Associated Press Modified: November 17, 2012 at 2:16 am •  Published: November 17, 2012

Two years after the explosion, he was still undergoing speech and physical therapy, while waiting to find out if he had to take a medical retirement or could stay in the Marines on limited duty.

His dream was to serve for 30 years, he wrote for Show of Support. But, "after 17 awesome years, right now I will be happy to just see my way to officially retiring at 20 years."

Stouffer, who lived in Newport, Pa., also was waiting for approval for a Purple Heart. He had been married to his wife, Catherine, for 16 years and had two children, Shannon, 16, and Shane, 12.

He particularly had been looking forward to the hunting trip.

"I have always enjoyed the outdoors and how it makes me feel," he wrote, adding that, "It has always been a dream of mine to hunt in Texas."


Sgt. Maj. Lawrence Boivin, 47, had started a new career with a defense contractor in North Carolina after his retirement from the Army.

He had served for 24 years, including a decade with special operations forces and tours in Iraq and Afghanistan.

He was wounded in April 2004 while helping train Marines in Iraq. Attacked from several directions at once, half of the Marines were wounded within the first few minutes. Boivin was hit by shrapnel but continued to fight until he was wounded again by a grenade. Still, he managed to provide cover so the Marines could evacuate their wounded.
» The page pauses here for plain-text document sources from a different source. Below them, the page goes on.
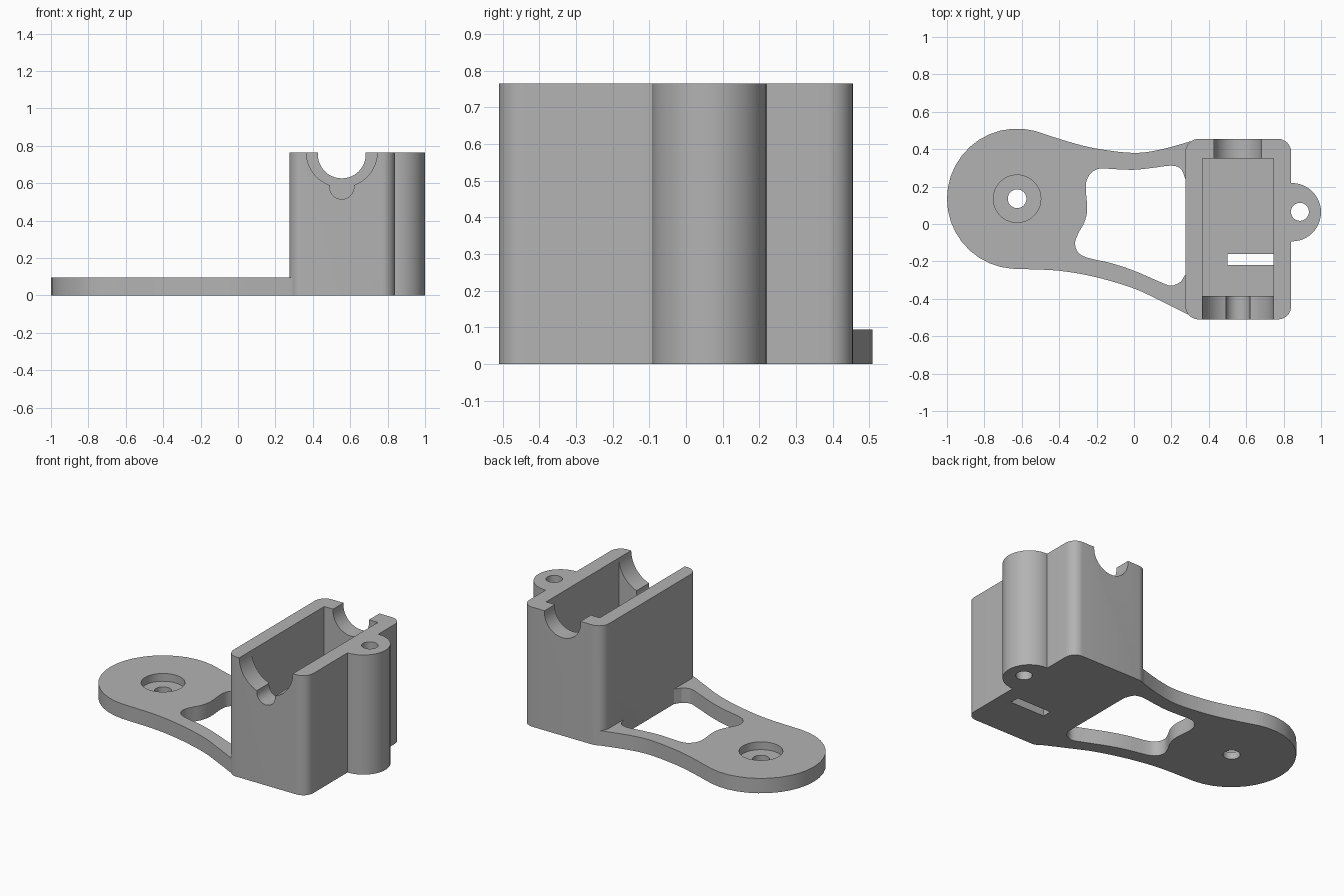
import bpy, bmesh
from math import sin, cos, pi, radians
from mathutils import Vector

if "Cube" in bpy.data.objects:
    bpy.data.objects.remove(bpy.data.objects["Cube"], do_unlink=True)

grey = bpy.data.materials.new("plain grey")
grey.use_nodes = True
COLOUR = (0.45, 0.45, 0.45, 1)
grey.diffuse_color = COLOUR
grey.node_tree.nodes["Principled BSDF"].inputs["Base Color"].default_value = COLOUR


def arc(cx, cy, r, a0, a1, n):
    """Points on an arc, angles in degrees."""
    return [(cx + r * cos(radians(a0 + (a1 - a0) * i / n)),
             cy + r * sin(radians(a0 + (a1 - a0) * i / n))) for i in range(n + 1)]


def circle(cx, cy, r, n=40):
    return arc(cx, cy, r, 0, 360, n)[:-1]


def rounded_rect(x0, x1, y0, y1, r):
    return (arc(x1 - r, y1 - r, r, 0, 90, 8) + arc(x0 + r, y1 - r, r, 90, 180, 8)
            + arc(x0 + r, y0 + r, r, 180, 270, 8) + arc(x1 - r, y0 + r, r, 270, 360, 8))


def spline(points, steps=4):
    """Smooth open curve through the points."""
    p = [Vector(q) for q in points]
    p = [2 * p[0] - p[1]] + p + [2 * p[-1] - p[-2]]
    out = []
    for a, b, c, d in zip(p, p[1:], p[2:], p[3:]):
        for i in range(steps):
            t = i / steps
            out.append(tuple(0.5 * (2 * b + (c - a) * t + (2 * a - 5 * b + 4 * c - d) * t * t
                                    + (3 * b - a - 3 * c + d) * t ** 3)))
    return out + [tuple(p[-2])]


def prism(name, outline, lo, hi, along="z"):
    """Extrude an outline along z, or an x-z outline along y."""
    place = (lambda u, v, w: (u, v, w)) if along == "z" else (lambda u, v, w: (u, w, v))
    bm = bmesh.new()
    face = bm.faces.new([bm.verts.new(place(u, v, lo)) for u, v in outline])
    new = bmesh.ops.extrude_face_region(bm, geom=[face])["geom"]
    bmesh.ops.translate(bm, vec=place(0, 0, hi - lo),
                        verts=[v for v in new if isinstance(v, bmesh.types.BMVert)])
    bmesh.ops.recalc_face_normals(bm, faces=bm.faces)
    mesh = bpy.data.meshes.new(name)
    bm.to_mesh(mesh)
    bm.free()
    mesh.materials.append(grey)
    obj = bpy.data.objects.new(name, mesh)
    bpy.context.collection.objects.link(obj)
    return obj


def combine(target, other, operation):
    mod = target.modifiers.new(operation, "BOOLEAN")
    mod.operation, mod.solver, mod.object = operation, "EXACT", other
    bpy.context.view_layer.objects.active = target
    bpy.ops.object.modifier_apply(modifier=mod.name)
    bpy.data.objects.remove(other, do_unlink=True)


PLATE, TOP = 0.095, 0.765
NX = 0.555  # centre line of the cradle notches

# Flat arm: round end flowing into the block
lower = spline([(-0.62, -0.24), (-0.4, -0.25), (-0.2, -0.285), (0, -0.345),
                (0.15, -0.415), (0.33, -0.505)])
upper = spline([(0.33, 0.45), (0.15, 0.4), (0, 0.38), (-0.2, 0.403), (-0.35, 0.44), (-0.5, 0.488)])
arm = prism("mounting_bracket", lower + [(0.5, -0.4), (0.5, 0.4)] + upper
            + arc(-0.625, 0.135, 0.375, 75, 266, 20), 0, PLATE)

# Window through the arm
window = spline([(0.25, -0.31), (0.2, -0.33), (0.14, -0.31), (0, -0.25), (-0.12, -0.21),
                 (-0.25, -0.18), (-0.3, -0.15), (-0.315, -0.1), (-0.295, -0.045),
                 (-0.265, 0.01), (-0.25, 0.08), (-0.258, 0.2), (-0.24, 0.26), (-0.19, 0.295),
                 (-0.1, 0.293), (0, 0.29), (0.1, 0.3), (0.2, 0.312), (0.25, 0.295), (0.275, 0.24)])
combine(arm, prism("window", window + [(0.3, 0.24), (0.3, -0.27), (0.275, -0.27)], -0.1, 0.3),
        "DIFFERENCE")

# Countersunk screw hole in the round end
combine(arm, prism("screw_recess", circle(-0.625, 0.135, 0.127), 0.045, 0.3), "DIFFERENCE")
combine(arm, prism("screw_hole", circle(-0.625, 0.135, 0.05), -0.1, 0.3), "DIFFERENCE")

# Tall block with a round side lug
block = prism("block", rounded_rect(0.275, 0.84, -0.51, 0.455, 0.07), 0, TOP)
combine(block, prism("lug", circle(0.844, 0.063, 0.156, 48), 0, TOP), "UNION")

# Lug hole, cavity, floor slot
combine(block, prism("lug_hole", circle(0.887, 0.065, 0.048), -0.1, 1), "DIFFERENCE")
for name, y0, y1, z0 in (("cavity", -0.385, 0.35, PLATE), ("floor_slot", -0.22, -0.16, -0.1)):
    combine(block, prism(name, [(0.365, y0), (0.745, y0), (0.745, y1), (0.365, y1)], z0, 1),
            "DIFFERENCE")

# Cradle notches in the end walls
for name, z, r, y0, y1 in (("front_notch", TOP + 0.003, 0.19, -0.6, -0.35),
                           ("front_keyway", 0.58, 0.065, -0.6, -0.35),
                           ("back_notch", 0.754, 0.128, 0.3, 0.6)):
    combine(block, prism(name, circle(NX, z, r, 48), y0, y1, "y"), "DIFFERENCE")

combine(arm, block, "UNION")

bpy.ops.object.select_all(action="DESELECT")
arm.select_set(True)
bpy.context.view_layer.objects.active = arm
bpy.ops.object.shade_smooth_by_angle(angle=radians(30))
His valor earned him a Silver Star and a Purple Heart.

His mother, Lucette Boivin, of Fayetteville, N.C., said she had worried about him when he was overseas but not when he headed to Texas for a pleasure trip. He planned to be in the parade, go hunting and visit one of his stepdaughters before returning to North Carolina on Monday, she said.

Instead, his younger brother, Danny, a sergeant major at Fort Bragg, was sent to Texas to pick up his body, Lucette Boivin said.

The Boivins moved to the U.S. from Canada 49 years ago. Larry Boivin had wanted to be a solider since he was a little boy, his mother said.

Along with the more recent wars, he served in the first Iraq war, earning a Bronze Star.

Boivin's wife, Angela, an intensive care nurse, was with him in Texas. She suffered a back injury in the crash and was heavily medicated because of shock, said his niece, Felicia Wickes.


Sgt. Maj. William Lubbers, 43, spent 21 of his 24 years in the military with the U.S. Army Special Forces.

He was wounded in a 2005 ambush in Afghanistan, while on his second tour of duty there. Shot in the arm, he was sent back to the U.S. to recover.

He spent a month in the hospital and another 15 months in recovery at Fort Bragg, N.C., according to his autobiography for Show of Support. He had 13 surgeries.

When he was better, he went back to Afghanistan for two more tours.

Lubbers also spent a year on duty in Pakistan, according to his Show of Support autobiography. He earned a Purple Heart, three Bronze Stars and numerous other awards.

Lubbers and his wife, Tiffanie, had been married for 19 years. She also was on the float and was in serious condition Friday at University Medical Center in Lubbock, the Midland Reporter-Telegram reported.

The couple, who lived in Fayetteville, N.C., had two children, Zachary, 18, and Sydnie, 11.


Associated Press writers Angela K. Brown in Fort Worth, Texas, and Martha Waggoner in Raleigh, N.C., contributed to this report.